(Data excerpts)
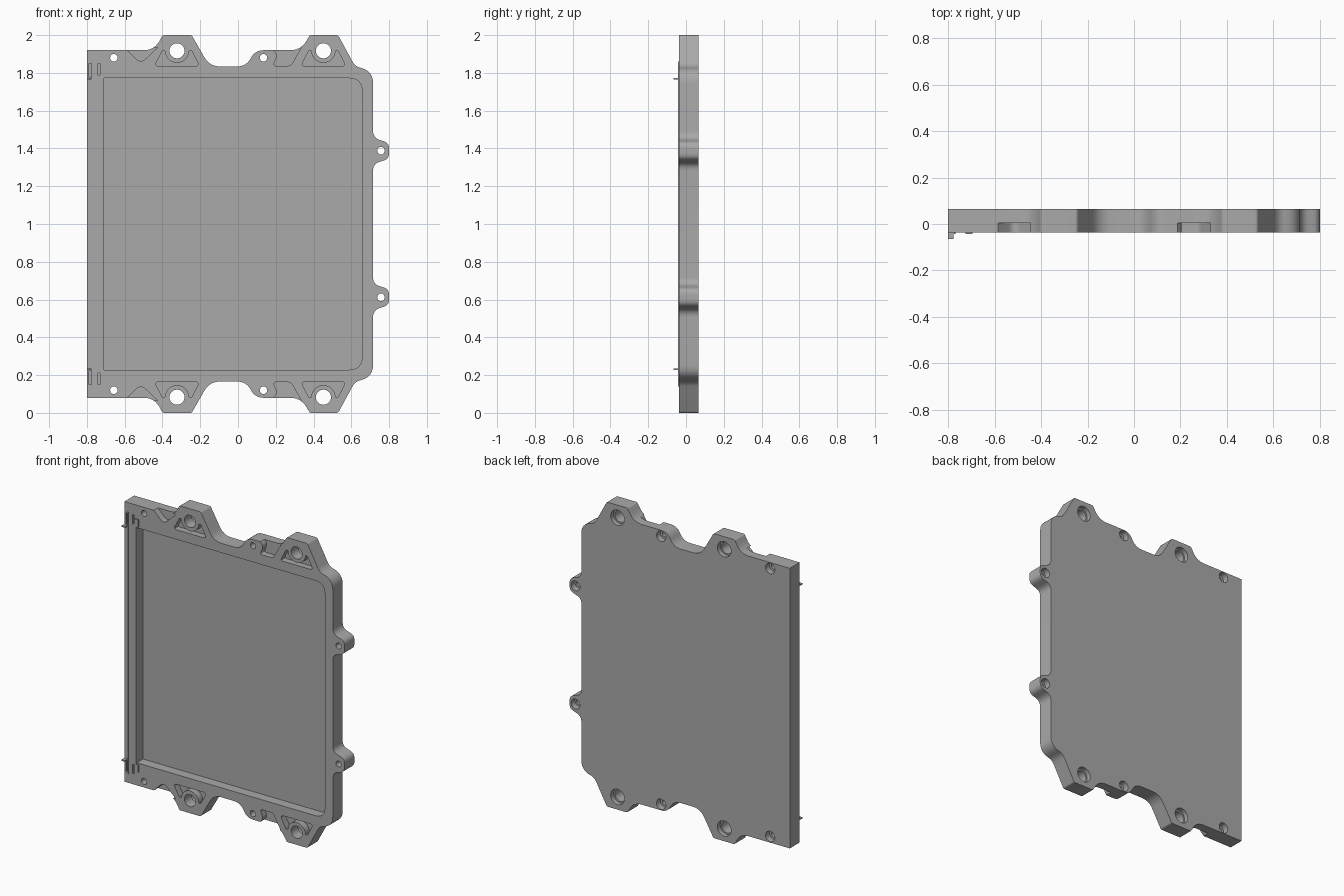
import bpy, bmesh, math
from mathutils import Vector

if "Cube" in bpy.data.objects:
    bpy.data.objects.remove(bpy.data.objects["Cube"])

FRONT, BACK, FLOOR, SHALLOW = -0.037, 0.065, 0.028, 0.005

grey = bpy.data.materials.new("cast grey")
grey.diffuse_color = (0.4, 0.4, 0.4, 1)
grey.use_nodes = True
grey.node_tree.nodes["Principled BSDF"].inputs["Base Color"].default_value = grey.diffuse_color


def rounded(points, steps=6):
    """Round each (x, z, tangent length) corner of a closed profile."""
    out = []
    for i, (x, z, t) in enumerate(points):
        p = Vector((x, z))
        if t == 0:
            out.append(p)
            continue
        a = p + (Vector(points[i - 1][:2]) - p).normalized() * t
        b = p + (Vector(points[(i + 1) % len(points)][:2]) - p).normalized() * t
        for k in range(steps + 1):
            s = k / steps
            out.append(a * (1 - s) ** 2 + p * 2 * s * (1 - s) + b * s * s)
    return out


def flip(points):
    """Mirror a profile about the middle height."""
    return [(p[0], 2 - p[1], *p[2:]) for p in reversed(points)]


def prism(bm, profile, y0, y1):
    lo = [bm.verts.new((p[0], y0, p[1])) for p in profile]
    hi = [bm.verts.new((p[0], y1, p[1])) for p in profile]
    new = [bm.faces.new(lo), bm.faces.new(hi[::-1])]
    for i in range(len(lo)):
        j = (i + 1) % len(lo)
        new.append(bm.faces.new((lo[j], lo[i], hi[i], hi[j])))
    bmesh.ops.recalc_face_normals(bm, faces=new)


def stepped_hole(bm, x, z, r, wide, depth, n=32):
    """Through hole with a wider counterbore in the back."""
    rings = []
    for rad, y in ((r, FRONT - 0.05), (r, BACK - depth), (wide, BACK - depth), (wide, BACK + 0.05)):
        rings.append([bm.verts.new((x + rad * math.cos(2 * math.pi * k / n), y,
                                    z + rad * math.sin(2 * math.pi * k / n))) for k in range(n)])
    new = [bm.faces.new(rings[0]), bm.faces.new(rings[-1][::-1])]
    for a, b in zip(rings, rings[1:]):
        for k in range(n):
            new.append(bm.faces.new((a[k], b[k], b[(k + 1) % n], a[(k + 1) % n])))
    bmesh.ops.recalc_face_normals(bm, faces=new)


def finish(bm, name):
    me = bpy.data.meshes.new(name)
    bm.to_mesh(me)
    bm.free()
    ob = bpy.data.objects.new(name, me)
    bpy.context.collection.objects.link(ob)
    me.materials.append(grey)
    return ob


def box(x0, x1, z0, z1):
    return [(x0, z0), (x1, z0), (x1, z1), (x0, z1)]


# plate outline with mounting lugs and side ears
half = [(-0.80, 1.92, 0), (-0.44, 1.92, .06), (-0.40, 2.0, .01), (-0.245, 2.0, .01),
        (-0.15, 1.834, .055), (0.045, 1.834, .05), (0.09, 1.92, .045), (0.335, 1.92, .06),
        (0.38, 2.0, .01), (0.53, 2.0, .01), (0.62, 1.834, .03), (0.715, 1.81, .065),
        (0.715, 1.455, .04), (0.80, 1.43, .03), (0.80, 1.345, .03), (0.715, 1.318, .035)]
bm = bmesh.new()
prism(bm, rounded(half + flip(half)), FRONT, BACK)
plate = finish(bm, "cover_plate")

# cutters: main recess, lug recesses, edge notches, grooves and holes
bm = bmesh.new()
prism(bm, rounded([(-0.71, 0.228, 0), (0.657, 0.228, .07), (0.657, 1.772, .07), (-0.71, 1.772, 0)]),
      FRONT - 0.05, FLOOR)
edge_notch = rounded([(-0.60, 1.935, 0), (-0.515, 1.85, .035), (-0.425, 1.935, 0)])
wide_notch = rounded([(0.175, 1.935, 0), (0.21, 1.895, .02), (0.185, 1.837, .02),
                      (0.28, 1.837, .02), (0.335, 1.935, 0)])
shapes = [edge_notch, wide_notch, box(-0.788, -0.776, 1.775, 1.85), box(-0.742, -0.73, 1.79, 1.85)]
for cx in (-0.323, 0.452):
    arc = [(cx + .064 * math.cos(a), 1.917 + .064 * math.sin(a))
           for a in (-math.pi * k / 16 for k in range(17))]
    outer = rounded([(cx - .078, 1.915, 0), (cx - .12, 1.836, .025),
                     (cx + .12, 1.836, .025), (cx + .078, 1.915, 0)])
    shapes.append(outer + arc)
for s in shapes:
    for prof in (s, flip(s)):
        prism(bm, prof, FRONT - 0.05, SHALLOW)
for x, z, r, wide, depth in ((-0.323, 1.917, .04, .05, .03), (0.452, 1.917, .04, .05, .03),
                             (-0.657, 1.88, .02, .034, .04), (0.135, 1.88, .02, .034, .04),
                             (0.757, 1.388, .02, .032, .04)):
    for zz in (z, 2 - z):
        stepped_hole(bm, x, zz, r, wide, depth)
cutter = finish(bm, "recess_cutter")

mod = plate.modifiers.new("recesses", 'BOOLEAN')
mod.operation, mod.solver, mod.object = 'DIFFERENCE', 'EXACT', cutter
bpy.context.view_layer.objects.active = plate
plate.select_set(True)
bpy.ops.object.modifier_apply(modifier=mod.name)
bpy.data.objects.remove(cutter)
bpy.ops.object.shade_smooth_by_angle(angle=math.radians(30))

# raised sealing lip beside the recess
bm = bmesh.new()
prism(bm, box(-0.725, -0.71, 0.17, 1.83), FRONT - 0.006, FRONT + 0.01)
prism(bm, box(-0.775, -0.769, 0.14, 1.86), FRONT - 0.006, FRONT + 0.01)
for s in (box(-0.71, -0.695, 1.78, 1.83),):
    for prof in (s, flip(s)):
        prism(bm, prof, FRONT - 0.006, FRONT + 0.01)
finish(bm, "sealing_lip")

# small locating tabs on the left edge
bm = bmesh.new()
for s in (box(-0.80, -0.776, 1.764, 1.773),):
    for prof in (s, flip(s)):
        prism(bm, prof, -0.065, FRONT + 0.01)
finish(bm, "locating_tabs")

* **TASK TO COMPLETE**
Verbatim copy with pictures excluded: write out the records above in full.

* **ANSWER**
import bpy, bmesh, math
from mathutils import Vector

if "Cube" in bpy.data.objects:
    bpy.data.objects.remove(bpy.data.objects["Cube"])

FRONT, BACK, FLOOR, SHALLOW = -0.037, 0.065, 0.028, 0.005

grey = bpy.data.materials.new("cast grey")
grey.diffuse_color = (0.4, 0.4, 0.4, 1)
grey.use_nodes = True
grey.node_tree.nodes["Principled BSDF"].inputs["Base Color"].default_value = grey.diffuse_color


def rounded(points, steps=6):
    """Round each (x, z, tangent length) corner of a closed profile."""
    out = []
    for i, (x, z, t) in enumerate(points):
        p = Vector((x, z))
        if t == 0:
            out.append(p)
            continue
        a = p + (Vector(points[i - 1][:2]) - p).normalized() * t
        b = p + (Vector(points[(i + 1) % len(points)][:2]) - p).normalized() * t
        for k in range(steps + 1):
            s = k / steps
            out.append(a * (1 - s) ** 2 + p * 2 * s * (1 - s) + b * s * s)
    return out


def flip(points):
    """Mirror a profile about the middle height."""
    return [(p[0], 2 - p[1], *p[2:]) for p in reversed(points)]


def prism(bm, profile, y0, y1):
    lo = [bm.verts.new((p[0], y0, p[1])) for p in profile]
    hi = [bm.verts.new((p[0], y1, p[1])) for p in profile]
    new = [bm.faces.new(lo), bm.faces.new(hi[::-1])]
    for i in range(len(lo)):
        j = (i + 1) % len(lo)
        new.append(bm.faces.new((lo[j], lo[i], hi[i], hi[j])))
    bmesh.ops.recalc_face_normals(bm, faces=new)


def stepped_hole(bm, x, z, r, wide, depth, n=32):
    """Through hole with a wider counterbore in the back."""
    rings = []
    for rad, y in ((r, FRONT - 0.05), (r, BACK - depth), (wide, BACK - depth), (wide, BACK + 0.05)):
        rings.append([bm.verts.new((x + rad * math.cos(2 * math.pi * k / n), y,
                                    z + rad * math.sin(2 * math.pi * k / n))) for k in range(n)])
    new = [bm.faces.new(rings[0]), bm.faces.new(rings[-1][::-1])]
    for a, b in zip(rings, rings[1:]):
        for k in range(n):
            new.append(bm.faces.new((a[k], b[k], b[(k + 1) % n], a[(k + 1) % n])))
    bmesh.ops.recalc_face_normals(bm, faces=new)


def finish(bm, name):
    me = bpy.data.meshes.new(name)
    bm.to_mesh(me)
    bm.free()
    ob = bpy.data.objects.new(name, me)
    bpy.context.collection.objects.link(ob)
    me.materials.append(grey)
    return ob


def box(x0, x1, z0, z1):
    return [(x0, z0), (x1, z0), (x1, z1), (x0, z1)]


# plate outline with mounting lugs and side ears
half = [(-0.80, 1.92, 0), (-0.44, 1.92, .06), (-0.40, 2.0, .01), (-0.245, 2.0, .01),
        (-0.15, 1.834, .055), (0.045, 1.834, .05), (0.09, 1.92, .045), (0.335, 1.92, .06),
        (0.38, 2.0, .01), (0.53, 2.0, .01), (0.62, 1.834, .03), (0.715, 1.81, .065),
        (0.715, 1.455, .04), (0.80, 1.43, .03), (0.80, 1.345, .03), (0.715, 1.318, .035)]
bm = bmesh.new()
prism(bm, rounded(half + flip(half)), FRONT, BACK)
plate = finish(bm, "cover_plate")

# cutters: main recess, lug recesses, edge notches, grooves and holes
bm = bmesh.new()
prism(bm, rounded([(-0.71, 0.228, 0), (0.657, 0.228, .07), (0.657, 1.772, .07), (-0.71, 1.772, 0)]),
      FRONT - 0.05, FLOOR)
edge_notch = rounded([(-0.60, 1.935, 0), (-0.515, 1.85, .035), (-0.425, 1.935, 0)])
wide_notch = rounded([(0.175, 1.935, 0), (0.21, 1.895, .02), (0.185, 1.837, .02),
                      (0.28, 1.837, .02), (0.335, 1.935, 0)])
shapes = [edge_notch, wide_notch, box(-0.788, -0.776, 1.775, 1.85), box(-0.742, -0.73, 1.79, 1.85)]
for cx in (-0.323, 0.452):
    arc = [(cx + .064 * math.cos(a), 1.917 + .064 * math.sin(a))
           for a in (-math.pi * k / 16 for k in range(17))]
    outer = rounded([(cx - .078, 1.915, 0), (cx - .12, 1.836, .025),
                     (cx + .12, 1.836, .025), (cx + .078, 1.915, 0)])
    shapes.append(outer + arc)
for s in shapes:
    for prof in (s, flip(s)):
        prism(bm, prof, FRONT - 0.05, SHALLOW)
for x, z, r, wide, depth in ((-0.323, 1.917, .04, .05, .03), (0.452, 1.917, .04, .05, .03),
                             (-0.657, 1.88, .02, .034, .04), (0.135, 1.88, .02, .034, .04),
                             (0.757, 1.388, .02, .032, .04)):
    for zz in (z, 2 - z):
        stepped_hole(bm, x, zz, r, wide, depth)
cutter = finish(bm, "recess_cutter")

mod = plate.modifiers.new("recesses", 'BOOLEAN')
mod.operation, mod.solver, mod.object = 'DIFFERENCE', 'EXACT', cutter
bpy.context.view_layer.objects.active = plate
plate.select_set(True)
bpy.ops.object.modifier_apply(modifier=mod.name)
bpy.data.objects.remove(cutter)
bpy.ops.object.shade_smooth_by_angle(angle=math.radians(30))

# raised sealing lip beside the recess
bm = bmesh.new()
prism(bm, box(-0.725, -0.71, 0.17, 1.83), FRONT - 0.006, FRONT + 0.01)
prism(bm, box(-0.775, -0.769, 0.14, 1.86), FRONT - 0.006, FRONT + 0.01)
for s in (box(-0.71, -0.695, 1.78, 1.83),):
    for prof in (s, flip(s)):
        prism(bm, prof, FRONT - 0.006, FRONT + 0.01)
finish(bm, "sealing_lip")

# small locating tabs on the left edge
bm = bmesh.new()
for s in (box(-0.80, -0.776, 1.764, 1.773),):
    for prof in (s, flip(s)):
        prism(bm, prof, -0.065, FRONT + 0.01)
finish(bm, "locating_tabs")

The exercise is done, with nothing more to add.